For design, that meant making visuals playful but not overly cutesy. The way I’d describe the app’s design is creative, but not too messy — “sketchy,” but so it doesn’t feel scribbled. That’s the overall brand of Rebel Girls, and I emulated that in the visual style of the app.
Where does the Extra Fun part come in and how do you think the app gets it right?
The biggest fun part came once we had time to build on more features on top of the audio stories, after the MVP’s been released. Rebel Girls is still in that stage and there’s a list of cool ideas we think might be appreciated. But will users enjoy them all? We don’t know the answer. You always have to keep doing research.
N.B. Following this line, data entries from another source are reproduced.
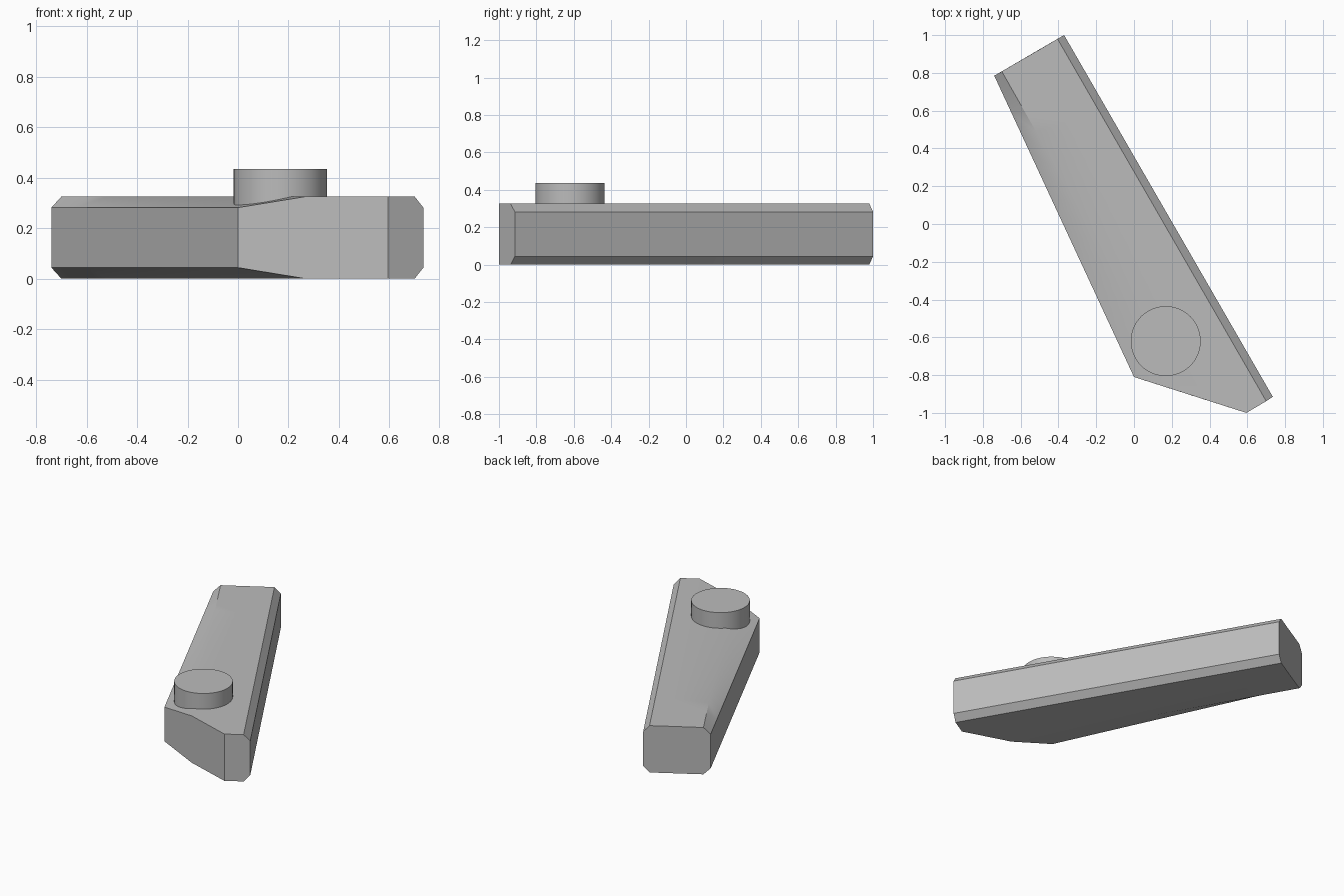
import bpy, bmesh, math
from mathutils import Vector

cube = bpy.data.objects.get("Cube")
if cube:
    bpy.data.objects.remove(cube, do_unlink=True)

# Single plain grey
grey = bpy.data.materials.new("plain_grey")
grey.use_nodes = True
colour = (0.5, 0.5, 0.5, 1)
grey.diffuse_color = colour
grey.node_tree.nodes["Principled BSDF"].inputs["Base Color"].default_value = colour

HEIGHT, CHAMFER, STEPS = 0.326, 0.044, 16

# Lengthwise rails in plan, back end to front end
left_side = ((-0.74, 0.785), (0.0, -0.81))
left_top = ((-0.70, 0.808), (0.27, -0.896))
middle = ((-0.51, 0.918), (0.595, -1.0))
right_top = ((-0.405, 0.98), (0.70, -0.938))
right_side = ((-0.37, 1.0), (0.735, -0.915))

low, high = CHAMFER, HEIGHT - CHAMFER
ring_rails = [
    (left_side, low), (left_side, high),
    (left_top, HEIGHT), (middle, HEIGHT), (right_top, HEIGHT),
    (right_side, high), (right_side, low),
    (right_top, 0), (middle, 0), (left_top, 0),
]


def finish(bm, name):
    bmesh.ops.recalc_face_normals(bm, faces=bm.faces)
    mesh = bpy.data.meshes.new(name)
    bm.to_mesh(mesh)
    bm.free()
    mesh.materials.append(grey)
    obj = bpy.data.objects.new(name, mesh)
    bpy.context.collection.objects.link(obj)
    bpy.ops.object.select_all(action='DESELECT')
    obj.select_set(True)
    bpy.context.view_layer.objects.active = obj
    bpy.ops.object.shade_smooth_by_angle(angle=math.radians(30))
    return obj


# Bar: chamfered section lofted along the rails, left chamfer widening forward
bm = bmesh.new()
rings = []
for s in range(STEPS + 1):
    ring = []
    for (start, end), z in ring_rails:
        p = Vector(start).lerp(Vector(end), s / STEPS)
        ring.append(bm.verts.new((p.x, p.y, z)))
    rings.append(ring)
count = len(ring_rails)
for a, b in zip(rings, rings[1:]):
    for i in range(count):
        j = (i + 1) % count
        bm.faces.new((a[i], a[j], b[j], b[i]))

# Flat back end, and a front end folded at the middle rail
bm.faces.new(rings[0])
front = rings[-1]
bm.faces.new(front[3:9])
bm.faces.new(front[8:] + front[:4])
finish(bm, "bar")

# Round stud on the front end
bm = bmesh.new()
bmesh.ops.create_cone(bm, cap_ends=True, segments=64,
                      radius1=0.185, radius2=0.185, depth=0.185)
bmesh.ops.translate(bm, verts=bm.verts, vec=(0.168, -0.62, 0.3425))
finish(bm, "round_stud")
I’ve designed many prototypes that kids and parents tried out, and it helped us understand what they really want. For example, kids loved having drawing and coloring as part of the app, but parents didn’t because it meant more screen time. On the flip side, things like trivia questions are an all-around hit — it’s great for developing the kids’ learning abilities and kids love quizzes.
You should always experiment with fun ideas, but never assume you know what users want.
Accessibility for Children & Beyond
You’ve described “caring about Rebel Girls users” by focusing on accessibility. How is this visible within the app?
I always say that this might be seen as the boring part of design, but you have to look at all the standards out there. It’s not about redoing something but about fixing and improving things.
Even though we made the app pretty with all those illustrations and visuals, we still had to think about the accessibility and how it would work for children. That meant looking into the sizes and fonts… for example, how big should the icons be for kids’ stubby little finger sizes?
We also involved our accessibility team at STRV to perfect all accessibility standards, like the ideal contrast when there’s a background image behind copy or the spacing between the line height of text. A lot of details can slip through the cracks without being given proper attention.
The Main Ingredient Behind the Success?
You’re one of the most humble people at STRV — but let’s place that humbleness aside for a sec. What do you think is the “secret sauce” that led to all the design awards?
I’d say the app wouldn't be this successful if the content wasn’t delivered well. The illustrations are a big part of it, but it's the powerful audio stories and how they’re presented that really made the app stand out. I think the app managed to deliver all of these stories in a delightful, simple way — it's easy to navigate despite the volume.
But I really can’t take all the credit. The Creative Lead at Rebel Girls did a great job of establishing the brand for the app. While I was working on the app style directly, he was the one managing it and the illustrations themselves.
We actually met every single day. I wasn’t told what to do; I was told what we want to accomplish, but there were no requirements. It was left to me to explore. Then, together, we asked ourselves, “Does it work for us? Does it accomplish what we’re trying to do?” The entire design process was a time of exploration, and I’m so proud of what we created together.